**The task**
Filter the entries for the word "prism". Copy each line that has it.

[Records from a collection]

↓

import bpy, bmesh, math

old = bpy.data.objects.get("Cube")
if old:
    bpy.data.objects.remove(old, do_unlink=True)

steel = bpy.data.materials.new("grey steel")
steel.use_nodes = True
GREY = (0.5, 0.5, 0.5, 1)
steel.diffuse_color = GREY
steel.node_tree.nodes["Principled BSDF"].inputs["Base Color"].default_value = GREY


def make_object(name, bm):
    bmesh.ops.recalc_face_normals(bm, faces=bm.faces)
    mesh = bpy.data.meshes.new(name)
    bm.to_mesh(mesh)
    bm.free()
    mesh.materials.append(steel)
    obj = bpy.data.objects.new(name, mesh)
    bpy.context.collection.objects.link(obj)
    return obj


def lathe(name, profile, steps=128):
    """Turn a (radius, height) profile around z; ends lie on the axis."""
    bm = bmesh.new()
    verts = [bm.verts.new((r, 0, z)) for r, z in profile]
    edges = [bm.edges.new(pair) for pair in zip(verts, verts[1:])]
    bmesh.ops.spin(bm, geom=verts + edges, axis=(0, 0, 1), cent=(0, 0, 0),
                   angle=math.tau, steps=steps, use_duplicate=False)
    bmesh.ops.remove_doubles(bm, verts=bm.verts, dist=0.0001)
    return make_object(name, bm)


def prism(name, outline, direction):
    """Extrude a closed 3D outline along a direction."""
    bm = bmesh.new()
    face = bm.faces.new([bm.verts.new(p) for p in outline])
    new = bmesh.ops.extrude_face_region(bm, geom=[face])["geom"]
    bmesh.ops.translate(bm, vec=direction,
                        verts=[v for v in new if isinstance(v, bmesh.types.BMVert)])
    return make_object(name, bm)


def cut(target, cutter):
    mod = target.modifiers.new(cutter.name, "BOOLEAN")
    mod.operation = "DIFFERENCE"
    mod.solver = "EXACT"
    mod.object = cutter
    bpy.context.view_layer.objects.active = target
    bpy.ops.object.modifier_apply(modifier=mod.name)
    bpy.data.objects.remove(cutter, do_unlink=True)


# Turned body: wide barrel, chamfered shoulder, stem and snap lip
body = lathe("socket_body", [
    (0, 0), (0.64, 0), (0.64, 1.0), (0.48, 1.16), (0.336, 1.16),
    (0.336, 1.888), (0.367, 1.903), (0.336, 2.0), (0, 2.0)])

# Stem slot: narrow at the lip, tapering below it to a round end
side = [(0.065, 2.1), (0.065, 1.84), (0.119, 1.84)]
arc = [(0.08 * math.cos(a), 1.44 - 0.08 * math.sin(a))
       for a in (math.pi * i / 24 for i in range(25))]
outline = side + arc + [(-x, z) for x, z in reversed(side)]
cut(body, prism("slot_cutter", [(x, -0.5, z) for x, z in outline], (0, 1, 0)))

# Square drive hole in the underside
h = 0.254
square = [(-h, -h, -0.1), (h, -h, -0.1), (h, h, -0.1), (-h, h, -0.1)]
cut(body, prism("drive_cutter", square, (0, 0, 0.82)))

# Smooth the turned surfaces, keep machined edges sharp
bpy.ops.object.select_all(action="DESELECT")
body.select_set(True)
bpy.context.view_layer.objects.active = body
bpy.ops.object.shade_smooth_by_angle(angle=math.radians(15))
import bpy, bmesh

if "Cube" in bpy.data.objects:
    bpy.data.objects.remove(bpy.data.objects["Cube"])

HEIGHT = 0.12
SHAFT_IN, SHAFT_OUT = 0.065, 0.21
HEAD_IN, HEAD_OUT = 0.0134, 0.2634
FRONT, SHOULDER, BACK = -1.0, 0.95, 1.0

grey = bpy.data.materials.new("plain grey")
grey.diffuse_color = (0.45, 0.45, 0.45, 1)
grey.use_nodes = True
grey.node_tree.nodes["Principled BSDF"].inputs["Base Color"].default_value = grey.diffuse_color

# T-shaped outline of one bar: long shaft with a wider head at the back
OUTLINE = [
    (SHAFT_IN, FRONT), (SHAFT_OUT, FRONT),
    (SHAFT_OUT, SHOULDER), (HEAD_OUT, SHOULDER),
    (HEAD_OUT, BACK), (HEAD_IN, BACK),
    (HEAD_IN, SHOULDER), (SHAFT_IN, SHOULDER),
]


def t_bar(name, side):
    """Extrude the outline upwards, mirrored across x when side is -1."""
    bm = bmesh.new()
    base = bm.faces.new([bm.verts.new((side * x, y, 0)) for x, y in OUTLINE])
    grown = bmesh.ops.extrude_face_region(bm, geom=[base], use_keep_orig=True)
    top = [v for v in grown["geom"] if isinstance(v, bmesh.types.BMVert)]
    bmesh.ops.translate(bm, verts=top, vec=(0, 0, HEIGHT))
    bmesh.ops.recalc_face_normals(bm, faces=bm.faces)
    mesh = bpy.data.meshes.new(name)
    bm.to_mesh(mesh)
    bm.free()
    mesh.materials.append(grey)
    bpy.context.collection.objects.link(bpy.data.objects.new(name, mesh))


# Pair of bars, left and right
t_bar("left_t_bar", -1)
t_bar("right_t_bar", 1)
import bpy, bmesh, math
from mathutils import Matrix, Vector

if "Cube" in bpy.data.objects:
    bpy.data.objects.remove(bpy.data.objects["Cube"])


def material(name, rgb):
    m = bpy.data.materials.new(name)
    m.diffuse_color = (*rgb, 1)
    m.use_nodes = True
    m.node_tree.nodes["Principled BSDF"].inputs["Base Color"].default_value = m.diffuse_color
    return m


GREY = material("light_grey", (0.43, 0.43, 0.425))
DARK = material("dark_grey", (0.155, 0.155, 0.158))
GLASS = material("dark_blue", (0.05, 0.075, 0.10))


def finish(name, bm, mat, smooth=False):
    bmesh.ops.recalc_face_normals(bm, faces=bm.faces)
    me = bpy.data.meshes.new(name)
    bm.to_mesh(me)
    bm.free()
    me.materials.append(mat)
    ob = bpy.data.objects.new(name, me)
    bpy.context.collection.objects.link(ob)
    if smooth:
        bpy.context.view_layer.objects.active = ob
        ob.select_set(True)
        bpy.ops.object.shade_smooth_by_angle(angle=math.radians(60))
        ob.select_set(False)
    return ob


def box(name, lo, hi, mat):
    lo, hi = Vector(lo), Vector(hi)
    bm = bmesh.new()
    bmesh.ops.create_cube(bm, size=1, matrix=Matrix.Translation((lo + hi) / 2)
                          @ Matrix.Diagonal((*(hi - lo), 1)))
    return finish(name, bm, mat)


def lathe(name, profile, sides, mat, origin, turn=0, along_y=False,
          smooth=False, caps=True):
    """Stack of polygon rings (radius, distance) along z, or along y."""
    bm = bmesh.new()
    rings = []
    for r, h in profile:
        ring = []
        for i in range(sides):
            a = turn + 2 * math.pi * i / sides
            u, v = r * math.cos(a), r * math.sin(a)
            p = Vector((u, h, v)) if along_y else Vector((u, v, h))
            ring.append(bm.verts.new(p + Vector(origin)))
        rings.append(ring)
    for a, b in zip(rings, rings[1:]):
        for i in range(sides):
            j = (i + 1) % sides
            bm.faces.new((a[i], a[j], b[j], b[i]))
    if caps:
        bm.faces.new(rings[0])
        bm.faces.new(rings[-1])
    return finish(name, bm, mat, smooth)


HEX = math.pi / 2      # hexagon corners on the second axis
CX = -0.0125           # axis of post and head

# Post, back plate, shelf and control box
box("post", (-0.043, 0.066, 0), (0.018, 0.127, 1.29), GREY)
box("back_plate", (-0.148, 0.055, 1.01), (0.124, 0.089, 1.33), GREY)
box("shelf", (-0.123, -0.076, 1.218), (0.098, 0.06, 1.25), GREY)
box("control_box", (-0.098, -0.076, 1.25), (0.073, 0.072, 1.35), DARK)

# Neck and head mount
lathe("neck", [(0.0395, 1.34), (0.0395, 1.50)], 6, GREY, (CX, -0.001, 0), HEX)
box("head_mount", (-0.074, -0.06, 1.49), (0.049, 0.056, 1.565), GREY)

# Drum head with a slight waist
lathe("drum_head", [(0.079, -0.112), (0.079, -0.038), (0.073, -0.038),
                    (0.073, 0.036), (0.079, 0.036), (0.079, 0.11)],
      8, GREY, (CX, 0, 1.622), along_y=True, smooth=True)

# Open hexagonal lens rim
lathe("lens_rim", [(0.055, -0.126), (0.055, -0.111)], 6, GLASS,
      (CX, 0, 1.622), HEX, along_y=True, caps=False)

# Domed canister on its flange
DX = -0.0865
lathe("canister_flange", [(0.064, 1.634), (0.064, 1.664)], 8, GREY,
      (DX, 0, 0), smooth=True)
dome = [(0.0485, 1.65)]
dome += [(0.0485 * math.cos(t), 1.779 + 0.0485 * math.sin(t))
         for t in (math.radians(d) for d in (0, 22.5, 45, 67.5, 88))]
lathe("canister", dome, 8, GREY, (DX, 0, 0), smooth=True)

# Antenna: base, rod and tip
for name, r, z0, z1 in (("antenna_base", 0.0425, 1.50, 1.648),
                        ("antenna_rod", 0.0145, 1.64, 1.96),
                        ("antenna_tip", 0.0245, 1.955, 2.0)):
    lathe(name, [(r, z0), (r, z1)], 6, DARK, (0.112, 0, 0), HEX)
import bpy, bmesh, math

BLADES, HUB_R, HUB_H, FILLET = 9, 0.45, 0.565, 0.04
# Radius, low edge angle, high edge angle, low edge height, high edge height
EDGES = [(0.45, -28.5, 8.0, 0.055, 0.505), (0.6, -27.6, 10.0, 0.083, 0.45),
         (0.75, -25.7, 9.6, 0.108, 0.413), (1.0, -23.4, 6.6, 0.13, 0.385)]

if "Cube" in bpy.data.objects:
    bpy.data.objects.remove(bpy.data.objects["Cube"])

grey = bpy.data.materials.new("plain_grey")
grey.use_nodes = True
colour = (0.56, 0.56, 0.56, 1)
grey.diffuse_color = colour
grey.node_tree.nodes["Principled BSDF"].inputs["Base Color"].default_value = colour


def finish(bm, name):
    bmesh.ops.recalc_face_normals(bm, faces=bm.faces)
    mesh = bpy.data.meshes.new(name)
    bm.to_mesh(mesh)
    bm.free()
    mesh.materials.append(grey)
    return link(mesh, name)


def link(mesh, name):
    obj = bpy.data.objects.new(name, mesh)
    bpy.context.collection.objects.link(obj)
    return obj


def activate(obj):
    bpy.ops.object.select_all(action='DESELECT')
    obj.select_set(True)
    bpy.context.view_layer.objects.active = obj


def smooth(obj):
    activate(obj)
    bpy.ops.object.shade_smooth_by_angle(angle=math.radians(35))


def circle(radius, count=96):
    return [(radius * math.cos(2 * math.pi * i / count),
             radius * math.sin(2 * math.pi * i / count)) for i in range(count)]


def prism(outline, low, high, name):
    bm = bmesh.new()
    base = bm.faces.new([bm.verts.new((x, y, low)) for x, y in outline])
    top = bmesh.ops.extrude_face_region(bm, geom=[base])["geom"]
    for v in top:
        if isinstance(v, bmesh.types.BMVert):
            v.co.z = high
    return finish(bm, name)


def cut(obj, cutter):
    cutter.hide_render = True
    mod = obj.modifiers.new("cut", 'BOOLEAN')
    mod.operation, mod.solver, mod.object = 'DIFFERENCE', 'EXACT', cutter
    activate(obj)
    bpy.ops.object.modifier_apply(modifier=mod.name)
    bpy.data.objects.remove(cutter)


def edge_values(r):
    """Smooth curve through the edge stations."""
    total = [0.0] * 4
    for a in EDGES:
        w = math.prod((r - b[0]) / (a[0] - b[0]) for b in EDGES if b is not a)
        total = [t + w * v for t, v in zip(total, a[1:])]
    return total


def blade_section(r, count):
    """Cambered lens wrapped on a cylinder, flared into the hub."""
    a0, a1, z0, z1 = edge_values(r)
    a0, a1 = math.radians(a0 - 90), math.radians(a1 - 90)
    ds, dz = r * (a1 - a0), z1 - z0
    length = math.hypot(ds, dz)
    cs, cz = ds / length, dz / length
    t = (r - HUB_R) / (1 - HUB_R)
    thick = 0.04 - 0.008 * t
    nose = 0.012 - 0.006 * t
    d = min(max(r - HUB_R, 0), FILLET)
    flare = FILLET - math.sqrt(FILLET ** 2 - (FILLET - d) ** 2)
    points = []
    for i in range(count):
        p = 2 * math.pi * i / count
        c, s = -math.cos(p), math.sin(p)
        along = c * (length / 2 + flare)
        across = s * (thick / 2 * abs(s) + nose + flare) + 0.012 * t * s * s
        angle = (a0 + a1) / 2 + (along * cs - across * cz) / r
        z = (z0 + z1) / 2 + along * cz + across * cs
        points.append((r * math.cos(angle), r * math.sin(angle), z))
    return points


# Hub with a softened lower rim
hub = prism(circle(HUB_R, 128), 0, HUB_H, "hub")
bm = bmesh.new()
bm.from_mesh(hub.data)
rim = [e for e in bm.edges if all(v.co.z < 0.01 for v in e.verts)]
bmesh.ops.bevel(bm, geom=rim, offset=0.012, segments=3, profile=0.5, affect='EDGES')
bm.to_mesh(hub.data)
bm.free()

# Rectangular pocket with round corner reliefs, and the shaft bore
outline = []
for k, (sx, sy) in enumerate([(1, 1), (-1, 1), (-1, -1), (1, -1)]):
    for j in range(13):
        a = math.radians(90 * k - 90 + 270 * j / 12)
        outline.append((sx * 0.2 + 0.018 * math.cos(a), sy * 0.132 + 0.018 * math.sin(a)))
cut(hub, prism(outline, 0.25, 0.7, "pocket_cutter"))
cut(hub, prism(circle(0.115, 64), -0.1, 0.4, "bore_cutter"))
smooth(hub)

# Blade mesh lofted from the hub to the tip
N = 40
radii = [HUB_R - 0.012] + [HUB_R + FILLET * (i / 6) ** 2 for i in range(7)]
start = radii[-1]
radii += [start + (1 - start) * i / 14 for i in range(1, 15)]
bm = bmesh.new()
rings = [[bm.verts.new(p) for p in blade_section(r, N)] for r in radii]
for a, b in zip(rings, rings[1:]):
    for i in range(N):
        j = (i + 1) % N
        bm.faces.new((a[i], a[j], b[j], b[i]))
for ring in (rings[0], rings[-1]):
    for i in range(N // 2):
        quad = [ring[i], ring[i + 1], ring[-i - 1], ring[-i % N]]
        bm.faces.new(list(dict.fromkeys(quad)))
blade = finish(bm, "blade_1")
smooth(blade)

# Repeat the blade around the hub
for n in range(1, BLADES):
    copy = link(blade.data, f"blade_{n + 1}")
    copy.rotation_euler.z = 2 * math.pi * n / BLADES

↑

**Output for this exercise**
def prism(name, outline, direction):
cut(body, prism("slot_cutter", [(x, -0.5, z) for x, z in outline], (0, 1, 0)))
cut(body, prism("drive_cutter", square, (0, 0, 0.82)))
def prism(outline, low, high, name):
hub = prism(circle(HUB_R, 128), 0, HUB_H, "hub")
cut(hub, prism(outline, 0.25, 0.7, "pocket_cutter"))
cut(hub, prism(circle(0.115, 64), -0.1, 0.4, "bore_cutter"))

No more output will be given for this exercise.